### [WORK TO COMPLETE]
For the records below, report how many lines include the word "translate". Only the number should appear.

(Source texts of formatted documents)
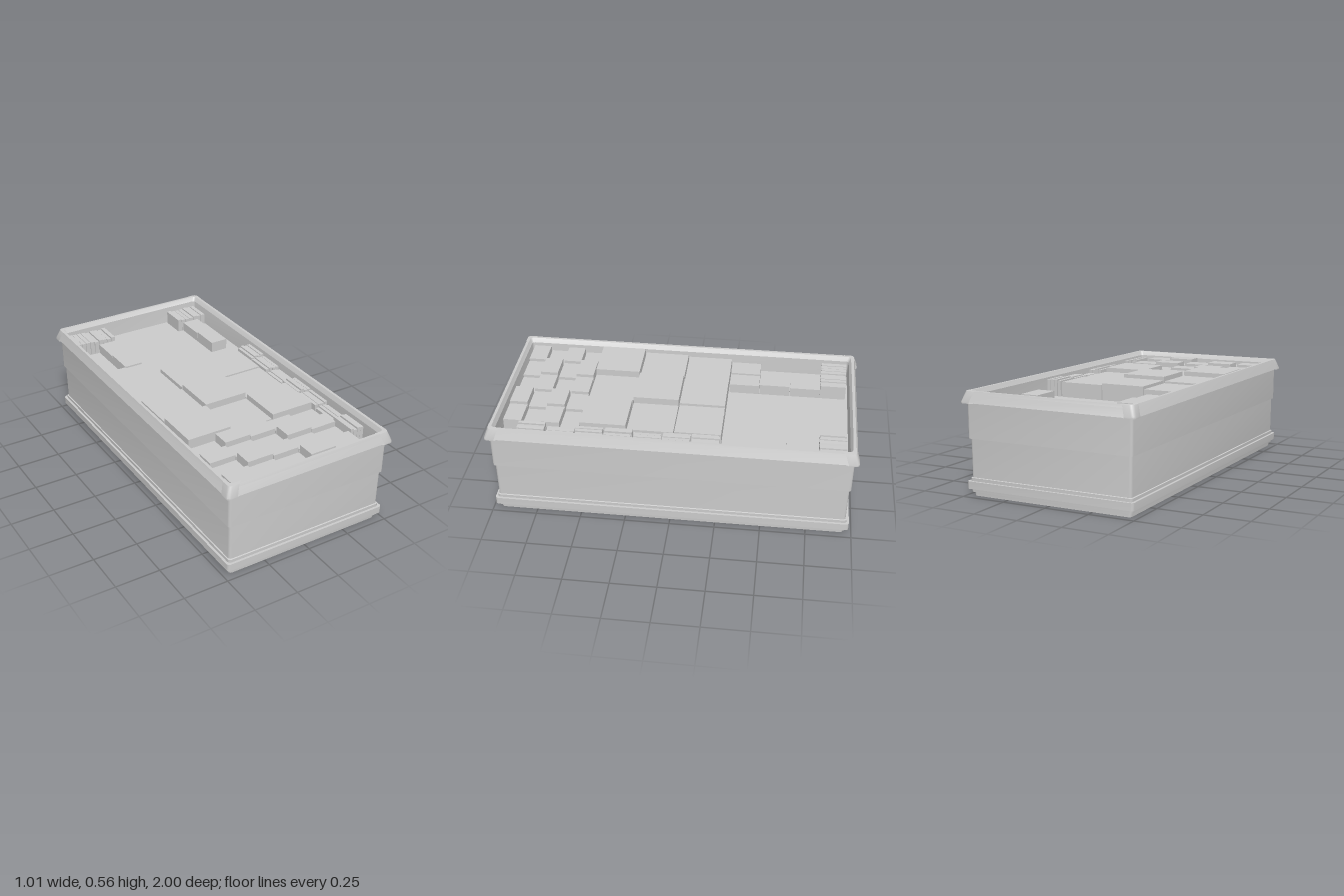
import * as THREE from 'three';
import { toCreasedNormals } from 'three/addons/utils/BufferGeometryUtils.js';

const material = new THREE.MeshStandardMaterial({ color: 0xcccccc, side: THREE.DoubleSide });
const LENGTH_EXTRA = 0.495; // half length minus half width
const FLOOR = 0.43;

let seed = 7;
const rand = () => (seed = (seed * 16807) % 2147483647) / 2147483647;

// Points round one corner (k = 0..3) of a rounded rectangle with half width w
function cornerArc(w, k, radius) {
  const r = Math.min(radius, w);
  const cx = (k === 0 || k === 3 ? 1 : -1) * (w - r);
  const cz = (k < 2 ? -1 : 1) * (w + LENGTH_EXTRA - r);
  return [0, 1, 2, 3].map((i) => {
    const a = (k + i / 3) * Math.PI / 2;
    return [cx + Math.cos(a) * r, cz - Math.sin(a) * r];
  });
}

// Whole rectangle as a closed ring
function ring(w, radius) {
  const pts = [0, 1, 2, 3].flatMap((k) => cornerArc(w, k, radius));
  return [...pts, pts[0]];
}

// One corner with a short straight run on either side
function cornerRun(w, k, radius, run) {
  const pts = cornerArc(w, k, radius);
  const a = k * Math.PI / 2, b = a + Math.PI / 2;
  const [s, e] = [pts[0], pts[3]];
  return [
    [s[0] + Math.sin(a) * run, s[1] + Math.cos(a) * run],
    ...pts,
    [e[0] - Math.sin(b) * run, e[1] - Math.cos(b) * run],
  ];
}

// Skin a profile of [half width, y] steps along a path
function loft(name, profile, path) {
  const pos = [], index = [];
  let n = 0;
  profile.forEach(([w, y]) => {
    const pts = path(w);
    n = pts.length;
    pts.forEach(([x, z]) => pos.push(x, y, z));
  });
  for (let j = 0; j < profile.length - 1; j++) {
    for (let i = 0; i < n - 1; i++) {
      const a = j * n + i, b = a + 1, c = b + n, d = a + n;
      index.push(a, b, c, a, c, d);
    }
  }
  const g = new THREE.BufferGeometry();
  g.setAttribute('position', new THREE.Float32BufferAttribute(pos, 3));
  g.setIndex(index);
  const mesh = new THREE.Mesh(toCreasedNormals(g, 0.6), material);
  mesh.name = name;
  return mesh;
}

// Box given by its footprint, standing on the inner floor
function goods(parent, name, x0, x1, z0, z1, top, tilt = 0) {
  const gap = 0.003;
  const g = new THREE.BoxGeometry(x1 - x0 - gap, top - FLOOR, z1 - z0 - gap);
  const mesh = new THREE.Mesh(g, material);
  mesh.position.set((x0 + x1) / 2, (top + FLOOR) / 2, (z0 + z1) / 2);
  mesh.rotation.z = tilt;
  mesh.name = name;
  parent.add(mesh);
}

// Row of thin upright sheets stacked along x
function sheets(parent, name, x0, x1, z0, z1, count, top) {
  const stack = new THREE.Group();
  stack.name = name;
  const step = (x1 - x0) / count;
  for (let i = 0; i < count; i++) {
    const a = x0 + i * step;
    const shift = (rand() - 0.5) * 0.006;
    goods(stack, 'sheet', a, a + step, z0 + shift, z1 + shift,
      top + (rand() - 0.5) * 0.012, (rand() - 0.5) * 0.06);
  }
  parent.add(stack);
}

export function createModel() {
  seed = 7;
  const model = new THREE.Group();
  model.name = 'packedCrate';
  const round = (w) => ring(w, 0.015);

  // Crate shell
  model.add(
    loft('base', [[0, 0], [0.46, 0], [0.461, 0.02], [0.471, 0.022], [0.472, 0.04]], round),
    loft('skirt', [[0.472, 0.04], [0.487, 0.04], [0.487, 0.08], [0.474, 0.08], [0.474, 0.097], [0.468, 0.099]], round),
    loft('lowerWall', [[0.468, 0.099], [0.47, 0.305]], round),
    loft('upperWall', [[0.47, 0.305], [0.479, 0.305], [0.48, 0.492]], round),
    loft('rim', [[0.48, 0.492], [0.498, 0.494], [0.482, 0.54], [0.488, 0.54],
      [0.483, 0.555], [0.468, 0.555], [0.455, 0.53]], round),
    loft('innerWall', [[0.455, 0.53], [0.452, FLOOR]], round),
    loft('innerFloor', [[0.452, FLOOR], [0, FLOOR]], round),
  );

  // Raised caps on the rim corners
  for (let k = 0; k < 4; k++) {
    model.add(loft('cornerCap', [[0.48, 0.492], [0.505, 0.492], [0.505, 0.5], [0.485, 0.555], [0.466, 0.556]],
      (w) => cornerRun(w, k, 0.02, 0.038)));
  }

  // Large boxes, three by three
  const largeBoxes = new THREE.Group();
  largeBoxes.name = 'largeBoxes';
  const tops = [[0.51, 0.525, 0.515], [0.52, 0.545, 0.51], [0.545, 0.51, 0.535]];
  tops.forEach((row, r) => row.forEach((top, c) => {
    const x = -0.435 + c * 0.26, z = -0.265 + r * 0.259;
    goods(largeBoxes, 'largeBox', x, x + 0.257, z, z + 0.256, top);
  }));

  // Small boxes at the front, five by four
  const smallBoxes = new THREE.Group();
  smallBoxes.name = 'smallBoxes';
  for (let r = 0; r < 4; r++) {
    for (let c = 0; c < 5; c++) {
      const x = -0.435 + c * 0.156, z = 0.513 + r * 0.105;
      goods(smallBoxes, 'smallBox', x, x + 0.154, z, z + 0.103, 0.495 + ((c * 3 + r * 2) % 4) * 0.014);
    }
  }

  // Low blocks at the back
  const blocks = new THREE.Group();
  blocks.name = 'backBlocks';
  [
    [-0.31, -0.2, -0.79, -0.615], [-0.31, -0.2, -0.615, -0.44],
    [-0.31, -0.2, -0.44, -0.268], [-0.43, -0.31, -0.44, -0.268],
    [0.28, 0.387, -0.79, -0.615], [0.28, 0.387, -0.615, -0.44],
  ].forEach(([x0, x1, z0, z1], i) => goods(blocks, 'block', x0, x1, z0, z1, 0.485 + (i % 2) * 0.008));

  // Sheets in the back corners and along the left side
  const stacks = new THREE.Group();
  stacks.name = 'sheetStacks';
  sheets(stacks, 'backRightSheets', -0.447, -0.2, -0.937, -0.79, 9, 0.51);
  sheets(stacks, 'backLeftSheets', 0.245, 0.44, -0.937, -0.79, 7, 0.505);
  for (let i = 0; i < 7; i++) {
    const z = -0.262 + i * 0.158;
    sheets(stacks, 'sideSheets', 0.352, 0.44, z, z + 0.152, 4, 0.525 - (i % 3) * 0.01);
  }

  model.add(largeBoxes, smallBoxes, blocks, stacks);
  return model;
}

---

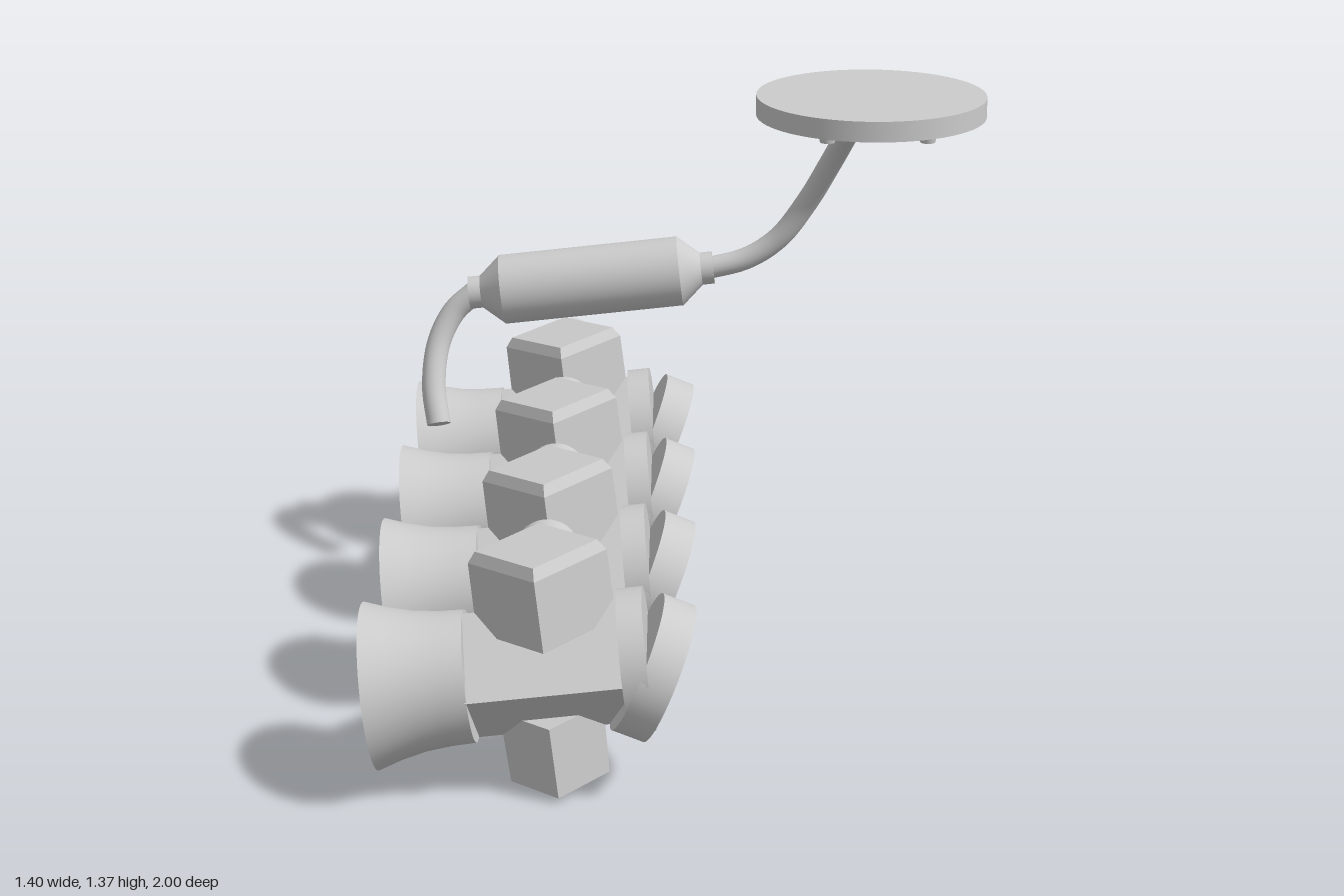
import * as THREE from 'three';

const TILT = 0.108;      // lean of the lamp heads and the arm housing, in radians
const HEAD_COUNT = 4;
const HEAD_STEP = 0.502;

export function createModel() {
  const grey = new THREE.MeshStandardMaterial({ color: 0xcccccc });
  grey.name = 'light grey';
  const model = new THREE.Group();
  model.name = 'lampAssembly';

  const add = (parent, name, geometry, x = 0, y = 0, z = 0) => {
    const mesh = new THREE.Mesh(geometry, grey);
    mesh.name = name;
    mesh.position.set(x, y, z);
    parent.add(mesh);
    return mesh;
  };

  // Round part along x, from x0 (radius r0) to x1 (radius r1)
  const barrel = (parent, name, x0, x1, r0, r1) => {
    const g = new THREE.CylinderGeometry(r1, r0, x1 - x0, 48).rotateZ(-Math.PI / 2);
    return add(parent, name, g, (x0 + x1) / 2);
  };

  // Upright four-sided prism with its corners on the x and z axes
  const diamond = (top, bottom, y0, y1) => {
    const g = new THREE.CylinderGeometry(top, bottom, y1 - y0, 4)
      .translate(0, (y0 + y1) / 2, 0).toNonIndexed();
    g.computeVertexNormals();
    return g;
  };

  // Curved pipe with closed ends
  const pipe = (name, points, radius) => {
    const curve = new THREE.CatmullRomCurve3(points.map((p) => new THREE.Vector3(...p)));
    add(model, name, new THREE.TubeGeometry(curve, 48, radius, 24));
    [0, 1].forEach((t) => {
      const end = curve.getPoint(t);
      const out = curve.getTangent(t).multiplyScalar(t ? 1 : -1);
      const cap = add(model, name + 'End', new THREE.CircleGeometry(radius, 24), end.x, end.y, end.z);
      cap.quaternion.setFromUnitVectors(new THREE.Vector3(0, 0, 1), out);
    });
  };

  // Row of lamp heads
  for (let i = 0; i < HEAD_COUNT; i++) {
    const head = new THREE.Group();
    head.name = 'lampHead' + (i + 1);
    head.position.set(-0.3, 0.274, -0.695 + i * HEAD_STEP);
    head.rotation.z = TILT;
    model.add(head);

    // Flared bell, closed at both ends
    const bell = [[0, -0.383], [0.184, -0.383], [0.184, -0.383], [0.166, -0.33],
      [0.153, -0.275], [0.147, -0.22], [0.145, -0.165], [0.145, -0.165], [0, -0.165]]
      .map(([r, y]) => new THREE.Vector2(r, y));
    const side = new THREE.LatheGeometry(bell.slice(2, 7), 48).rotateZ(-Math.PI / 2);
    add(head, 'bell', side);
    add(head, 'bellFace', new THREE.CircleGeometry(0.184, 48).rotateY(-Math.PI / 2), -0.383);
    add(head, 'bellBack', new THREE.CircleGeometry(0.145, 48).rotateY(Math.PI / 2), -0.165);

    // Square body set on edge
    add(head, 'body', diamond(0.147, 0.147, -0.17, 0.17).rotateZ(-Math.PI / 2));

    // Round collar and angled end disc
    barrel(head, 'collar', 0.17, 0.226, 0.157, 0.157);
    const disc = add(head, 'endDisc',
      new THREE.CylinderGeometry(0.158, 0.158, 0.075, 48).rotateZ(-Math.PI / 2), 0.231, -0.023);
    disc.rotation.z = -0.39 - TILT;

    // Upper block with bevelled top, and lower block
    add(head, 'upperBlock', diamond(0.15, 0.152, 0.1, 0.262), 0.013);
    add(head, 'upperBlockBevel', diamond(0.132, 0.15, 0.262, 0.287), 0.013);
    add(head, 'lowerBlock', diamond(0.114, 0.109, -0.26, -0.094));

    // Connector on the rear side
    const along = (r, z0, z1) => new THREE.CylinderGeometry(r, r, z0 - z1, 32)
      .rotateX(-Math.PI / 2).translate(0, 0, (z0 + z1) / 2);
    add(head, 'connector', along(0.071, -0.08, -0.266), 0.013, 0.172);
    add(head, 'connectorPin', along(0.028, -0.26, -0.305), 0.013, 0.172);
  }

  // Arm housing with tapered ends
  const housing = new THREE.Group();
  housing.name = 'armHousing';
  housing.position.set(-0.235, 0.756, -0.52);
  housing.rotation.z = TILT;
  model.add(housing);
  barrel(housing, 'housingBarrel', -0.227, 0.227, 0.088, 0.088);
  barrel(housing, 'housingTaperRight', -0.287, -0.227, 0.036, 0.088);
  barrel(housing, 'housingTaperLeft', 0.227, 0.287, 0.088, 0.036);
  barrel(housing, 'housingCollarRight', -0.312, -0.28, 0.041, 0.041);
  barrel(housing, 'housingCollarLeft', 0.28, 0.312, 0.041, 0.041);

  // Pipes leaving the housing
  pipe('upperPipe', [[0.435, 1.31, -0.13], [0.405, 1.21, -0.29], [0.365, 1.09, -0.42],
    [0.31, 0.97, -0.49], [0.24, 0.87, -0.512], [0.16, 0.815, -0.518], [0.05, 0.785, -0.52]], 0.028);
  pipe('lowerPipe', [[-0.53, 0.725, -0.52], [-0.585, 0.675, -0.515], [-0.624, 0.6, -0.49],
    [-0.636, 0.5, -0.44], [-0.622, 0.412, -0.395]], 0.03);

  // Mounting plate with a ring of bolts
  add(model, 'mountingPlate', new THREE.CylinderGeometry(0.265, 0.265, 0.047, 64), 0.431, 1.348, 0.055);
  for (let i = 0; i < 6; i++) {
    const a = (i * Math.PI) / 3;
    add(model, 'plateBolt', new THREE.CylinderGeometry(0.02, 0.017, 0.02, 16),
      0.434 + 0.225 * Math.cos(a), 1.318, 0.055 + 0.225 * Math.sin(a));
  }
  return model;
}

### [EXERCISE OUTPUT]
2